Records excerpted from a collection
===

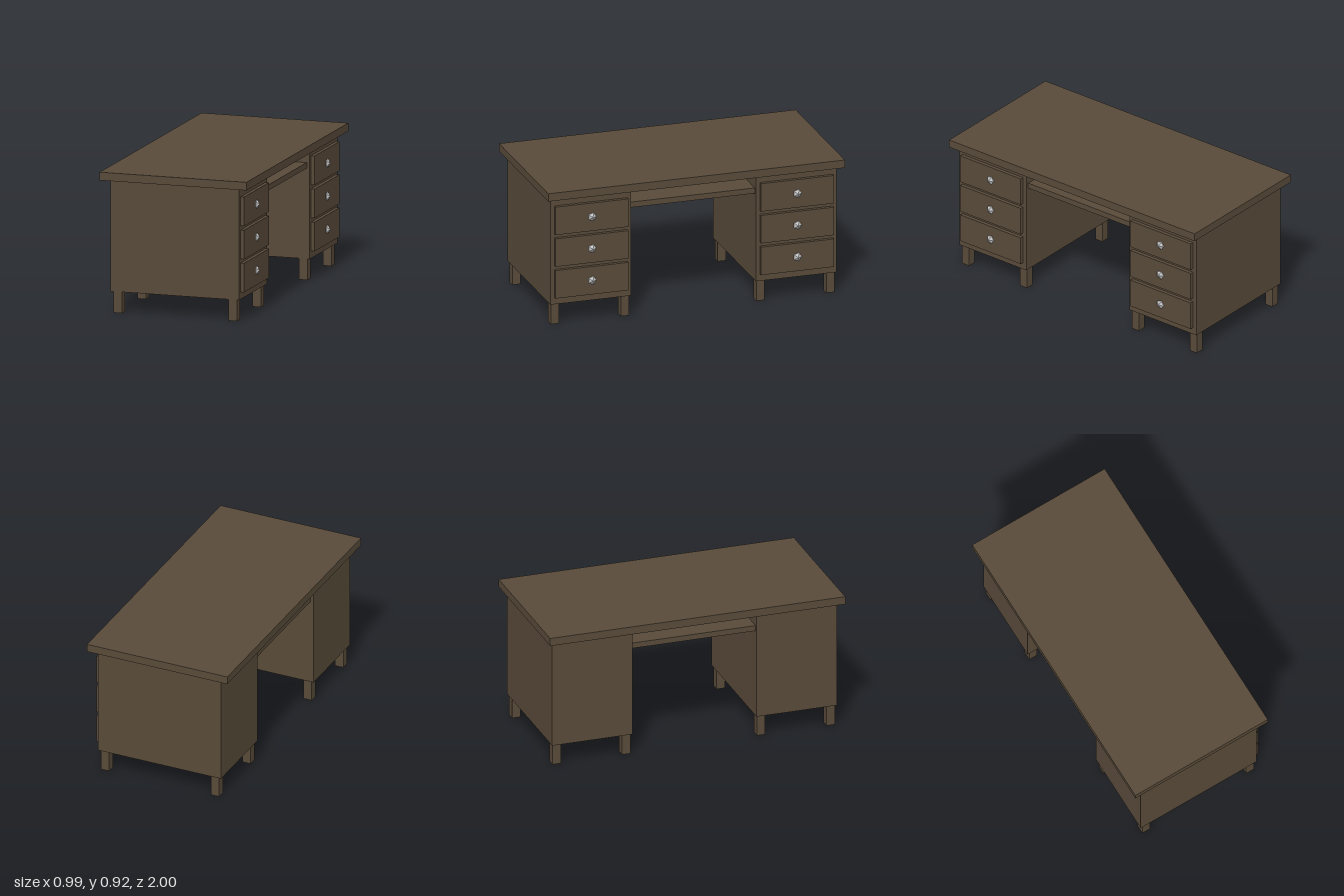
import * as THREE from 'three';

const wood = new THREE.MeshStandardMaterial({ name: 'dark wood', color: 0x584a39 });
const metal = new THREE.MeshStandardMaterial({ name: 'light metal', color: 0xc8c8c8, flatShading: true });

function box(name, size, position, parent) {
  const mesh = new THREE.Mesh(new THREE.BoxGeometry(...size), wood);
  mesh.name = name;
  mesh.position.set(...position);
  parent.add(mesh);
  return mesh;
}

// Faceted knob with one corner pointing out along +x
const knobGeometry = new THREE.IcosahedronGeometry(0.032, 0);
knobGeometry.rotateY(Math.atan(2 / (1 + Math.sqrt(5))));

function createPedestal(name, z) {
  const pedestal = new THREE.Group();
  pedestal.name = name;
  pedestal.position.z = z;

  box('cabinet', [0.87, 0.727, 0.545], [0, 0.5035, 0], pedestal);

  // Four square legs
  for (const x of [-0.389, 0.389]) {
    for (const dz of [-0.236, 0.236]) {
      box('leg', [0.058, 0.14, 0.056], [x, 0.07, dz], pedestal);
    }
  }

  // Three drawers with knobs, opening towards +x
  for (const y of [0.282, 0.498, 0.714]) {
    box('drawerFront', [0.024, 0.19, 0.492], [0.447, y, 0], pedestal);
    const knob = new THREE.Mesh(knobGeometry, metal);
    knob.name = 'drawerKnob';
    knob.position.set(0.449, y + 0.002, 0);
    pedestal.add(knob);
  }
  return pedestal;
}

export function createModel() {
  const desk = new THREE.Group();
  desk.name = 'desk';

  box('desktop', [0.993, 0.053, 2], [0, 0.8935, 0], desk);
  desk.add(createPedestal('leftPedestal', 0.6925));
  desk.add(createPedestal('rightPedestal', -0.6925));

  // Shelf across the knee space
  box('kneeShelf', [0.83, 0.037, 0.84], [0, 0.75, 0], desk);
  return desk;
}
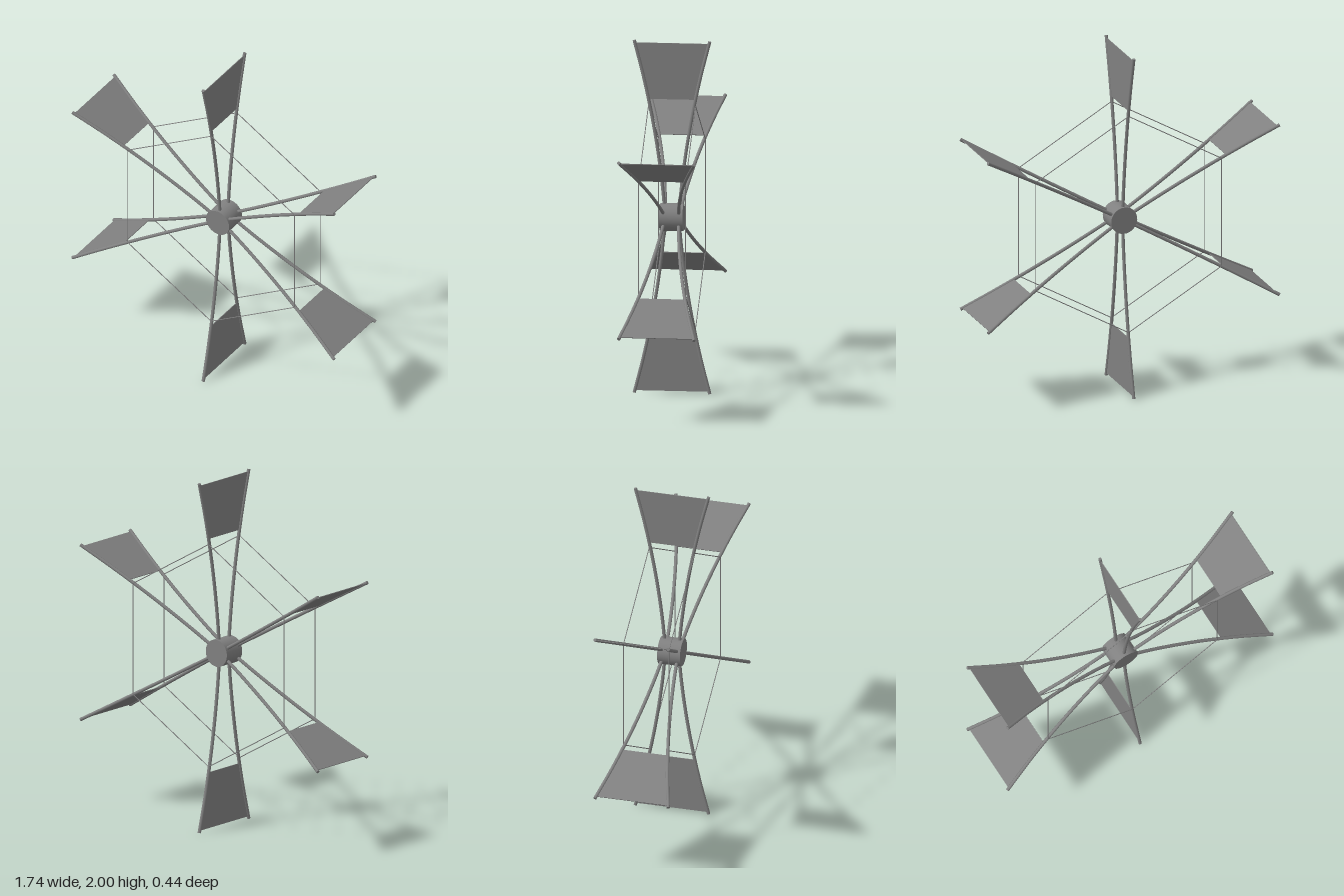
import * as THREE from 'three';

const ARMS = 6;
const HUB_Y = 1;
const WIRE_R = 0.635;
const SPAR_RADIUS = 0.0095;
const PANEL_IN = 0.667, PANEL_OUT = 0.985;

export function createModel() {
  const material = new THREE.MeshStandardMaterial({ color: 0x808080 });
  const model = new THREE.Group();
  model.name = 'paddleWheel';

  const add = (parent, name, geometry) => {
    const mesh = new THREE.Mesh(geometry, material);
    mesh.name = name;
    parent.add(mesh);
    return mesh;
  };

  const wheel = new THREE.Group();
  wheel.name = 'wheel';
  wheel.position.y = HUB_Y;
  model.add(wheel);

  // Hub drum, axis along z
  add(wheel, 'hub', new THREE.CylinderGeometry(0.077, 0.077, 0.13, 32).rotateX(Math.PI / 2));

  // Spars flare away from the centre plane as they run outward
  const flare = (r) => 0.037 + 0.073 * r + 0.1 * r * r;
  const sparCurve = (side) => new THREE.CatmullRomCurve3(
    [0.03, 0.2, 0.4, 0.6, 0.8, 0.9975].map((r) => new THREE.Vector3(0, r, side * flare(r))));

  // Paddle sheet whose side edges follow the spars
  const panelGeometry = new THREE.BoxGeometry(0.004, 1, 2, 1, 8, 1);
  const p = panelGeometry.attributes.position;
  for (let i = 0; i < p.count; i++) {
    const r = THREE.MathUtils.lerp(PANEL_IN, PANEL_OUT, p.getY(i) + 0.5);
    p.setY(i, r);
    p.setZ(i, p.getZ(i) * flare(r));
  }
  panelGeometry.computeVertexNormals();

  // Bracing wire from one arm to the next
  const wireGeometry = new THREE.CylinderGeometry(0.0025, 0.0025, WIRE_R, 8);
  const wireApothem = WIRE_R * Math.cos(Math.PI / ARMS);

  for (let i = 0; i < ARMS; i++) {
    const arm = new THREE.Group();
    arm.name = 'arm' + (i + 1);
    arm.rotation.z = (i * 2 * Math.PI) / ARMS;
    wheel.add(arm);
    add(arm, 'paddle', panelGeometry);

    for (const side of [1, -1]) {
      const curve = sparCurve(side);
      const label = side > 0 ? 'front' : 'back';
      add(arm, label + 'Spar', new THREE.TubeGeometry(curve, 24, SPAR_RADIUS, 10));

      // Flat outer end of the spar
      const cap = add(arm, label + 'SparEnd', new THREE.CircleGeometry(SPAR_RADIUS, 10));
      cap.position.copy(curve.getPoint(1));
      cap.quaternion.setFromUnitVectors(new THREE.Vector3(0, 0, 1), curve.getTangent(1));

      // Wire set halfway between this arm and its neighbour
      const mid = Math.PI / ARMS;
      const wire = add(arm, label + 'Wire', wireGeometry);
      wire.position.set(-Math.sin(mid) * wireApothem, Math.cos(mid) * wireApothem, side * 0.13);
      wire.rotation.z = mid + Math.PI / 2;
    }
  }
  return model;
}
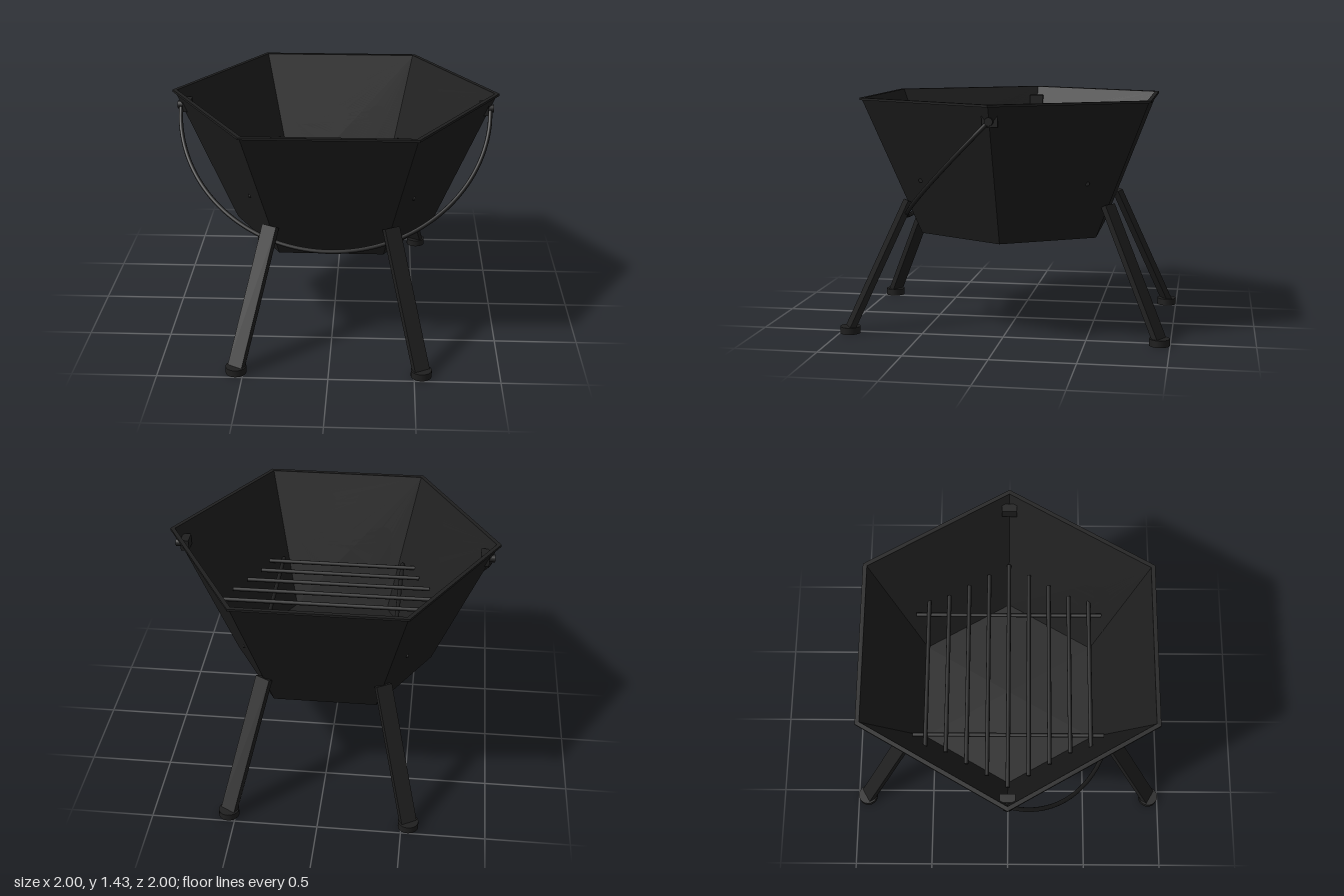
import * as THREE from 'three';

const iron = new THREE.MeshStandardMaterial({ color: 0x1f1f1f, side: THREE.DoubleSide });
iron.name = 'black iron';

const C30 = Math.cos(Math.PI / 6);
const Y0 = 0.59, Y1 = 1.425, R0 = 0.62, R1 = 0.987; // bowl heights and corner radii

function add(parent, name, geometry, x = 0, y = 0, z = 0) {
  const mesh = new THREE.Mesh(geometry, iron);
  mesh.name = name;
  mesh.position.set(x, y, z);
  parent.add(mesh);
  return mesh;
}

function hexagon(r, PathType) {
  const pts = [];
  for (let i = 0; i < 6; i++) {
    const a = i * Math.PI / 3;
    pts.push(new THREE.Vector2(r * Math.cos(a), r * Math.sin(a)));
  }
  return new PathType(pts);
}

// Sloping side panel with seven punched holes, hinged at its lower edge
function panelGeometry() {
  const tilt = Math.atan(((R1 - R0) * C30) / (Y1 - Y0));
  const h = (Y1 - Y0) / Math.cos(tilt);
  const shape = new THREE.Shape([
    new THREE.Vector2(-R0 / 2, 0), new THREE.Vector2(R0 / 2, 0),
    new THREE.Vector2(R1 / 2, h), new THREE.Vector2(-R1 / 2, h),
  ]);
  const rows = [[0.82, [-0.128, 0.128]], [1.045, [-0.257, 0, 0.257]], [1.253, [-0.128, 0.128]]];
  for (const [y, xs] of rows) for (const x of xs) {
    const hole = new THREE.Path();
    hole.absellipse(x, (y - Y0) / Math.cos(tilt), 0.06, 0.066, 0, Math.PI * 2, true);
    shape.holes.push(hole);
  }
  const t = 0.012;
  return new THREE.ExtrudeGeometry(shape, { depth: t, bevelEnabled: false, curveSegments: 24 })
    .translate(0, 0, -t).rotateX(tilt).translate(0, Y0, R0 * C30);
}

export function createModel() {
  const model = new THREE.Group();
  model.name = 'firePit';

  // Bowl walls
  const panel = panelGeometry();
  for (let i = 0; i < 6; i++) add(model, 'bowlPanel', panel).rotation.y = i * Math.PI / 3;

  // Rim lip
  const rim = hexagon(1, THREE.Shape);
  rim.holes.push(hexagon(0.972, THREE.Path));
  add(model, 'rim', new THREE.ExtrudeGeometry(rim, { depth: 0.014, bevelEnabled: false })
    .rotateX(-Math.PI / 2), 0, 1.416, 0);

  // Floor, with a slightly lower centre
  const floor = new THREE.CylinderGeometry(R0, 0.25, 0.006, 6).rotateY(Math.PI / 6).toNonIndexed();
  floor.computeVertexNormals();
  add(model, 'floor', floor, 0, 0.589, 0);

  // Grate: nine bars lying on two cross rods
  for (let i = -4; i <= 4; i++) {
    const z = i * 0.125;
    const half = Math.max(0.49, 0.73 - Math.abs(z) * 0.577);
    add(model, 'grateBar', new THREE.CylinderGeometry(0.013, 0.013, half * 2, 12)
      .rotateZ(Math.PI / 2), 0, 0.94, z);
  }
  for (const x of [-0.395, 0.395]) {
    add(model, 'grateCrossRod', new THREE.CylinderGeometry(0.013, 0.013, 1.16, 12)
      .rotateX(Math.PI / 2), x, 0.917, 0);
  }

  // Splayed flat legs on round feet
  const top = [0.705, 0.795], foot = [1.083, 0.03];
  const dx = foot[0] - top[0], dy = top[1] - foot[1];
  for (const angle of [60, 120, 240, 300]) {
    const leg = new THREE.Group();
    leg.name = 'legAssembly';
    leg.rotation.y = angle * Math.PI / 180;
    add(leg, 'leg', new THREE.BoxGeometry(0.035, Math.hypot(dx, dy), 0.098),
      (top[0] + foot[0]) / 2, (top[1] + foot[1]) / 2, 0).rotation.z = Math.atan2(dx, dy);
    add(leg, 'foot', new THREE.CylinderGeometry(0.061, 0.061, 0.042, 24), foot[0], 0.021, 0);
    model.add(leg);
  }

  // Swinging handle, hanging forward at 45 degrees
  const pts = [];
  for (let i = 0; i <= 24; i++) {
    const a = i * Math.PI / 24;
    const d = 0.95 * Math.sin(a) * Math.SQRT1_2;
    pts.push(new THREE.Vector3(0.95 * Math.cos(a), 1.335 - d, d));
  }
  add(model, 'handle', new THREE.TubeGeometry(new THREE.CatmullRomCurve3(pts), 72, 0.013, 10));

  // Handle pivots through the side corners
  for (const s of [-1, 1]) {
    add(model, 'pivotBracket', new THREE.BoxGeometry(0.05, 0.07, 0.09), s * 0.91, 1.337, 0);
    add(model, 'pivotPin', new THREE.CylinderGeometry(0.024, 0.024, 0.07, 16)
      .rotateZ(Math.PI / 2), s * 0.935, 1.335, 0);
  }
  return model;
}
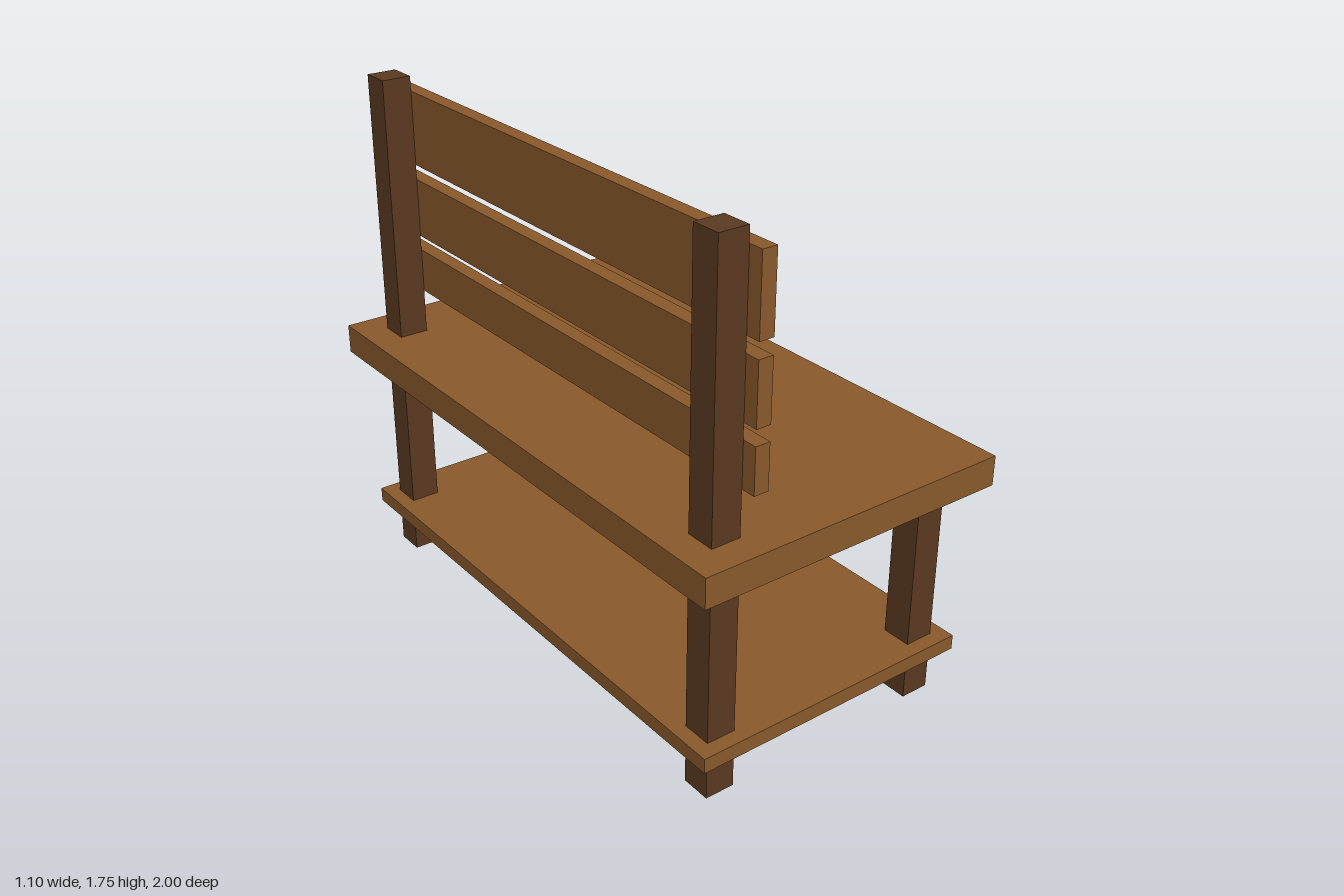
import * as THREE from 'three';

export function createModel() {
  const model = new THREE.Group();
  model.name = 'bench';
  const wood = new THREE.MeshStandardMaterial({ color: 0x8b5a2b });
  wood.name = 'wood';
  const darkWood = new THREE.MeshStandardMaterial({ color: 0x5c3a21 });
  darkWood.name = 'dark wood';

  const add = (name, geometry, material, x, y, z) => {
    const mesh = new THREE.Mesh(geometry, material);
    mesh.name = name;
    mesh.position.set(x, y, z);
    model.add(mesh);
    return mesh;
  };
  const box = (name, w, h, d, material, x, y, z) =>
    add(name, new THREE.BoxGeometry(w, h, d), material, x, y, z);

  // Thin rounded-rectangle peg, centred, extruded along its own z
  const pegGeometry = (w, h, r) => {
    const a = w / 2 - r, b = h / 2 - r;
    const shape = new THREE.Shape();
    shape.absarc(a, b, r, 0, Math.PI / 2);
    shape.absarc(-a, b, r, Math.PI / 2, Math.PI);
    shape.absarc(-a, -b, r, Math.PI, Math.PI * 1.5);
    shape.absarc(a, -b, r, Math.PI * 1.5, Math.PI * 2);
    return new THREE.ExtrudeGeometry(shape, { depth: 0.003, bevelEnabled: false, curveSegments: 6 });
  };

  // Seat and lower shelf
  box('seat', 1.1, 0.1, 2, wood, 0, 0.8, 0);
  box('lowerShelf', 1, 0.05, 1.9, wood, 0, 0.175, 0);

  // Short legs, and tall posts that carry the backrest
  for (const z of [-0.85, 0.85]) {
    box('shortLeg', 0.1, 0.75, 0.1, darkWood, 0.4, 0.375, z);
    box('backPost', 0.1, 1.75, 0.1, darkWood, -0.4, 0.875, z);
  }

  // Backrest slats with pegs: [bottom, top, peg height, peg corner radius]
  const slats = [
    [1.0, 1.15, 0.05, 0.024],
    [1.2, 1.4, 0.1, 0.032],
    [1.45, 1.7, 0.1, 0.032],
  ];
  for (const [bottom, top, pegHeight, radius] of slats) {
    const y = (bottom + top) / 2 + (top > 1.5 ? 0.025 : 0);
    box('backSlat', 0.05, top - bottom, 1.9, wood, -0.325, (bottom + top) / 2, 0);
    for (const z of [-0.85, 0.85]) {
      add('slatPeg', pegGeometry(0.1, pegHeight, radius), darkWood, -0.3, y, z).rotation.y = Math.PI / 2;
    }
  }
  return model;
}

===

▸ What to work on: Collect from the data above every line that includes "desk".

▸ Answer to this exercise:
  const desk = new THREE.Group();
  desk.name = 'desk';
  box('desktop', [0.993, 0.053, 2], [0, 0.8935, 0], desk);
  desk.add(createPedestal('leftPedestal', 0.6925));
  desk.add(createPedestal('rightPedestal', -0.6925));
  box('kneeShelf', [0.83, 0.037, 0.84], [0, 0.75, 0], desk);
  return desk;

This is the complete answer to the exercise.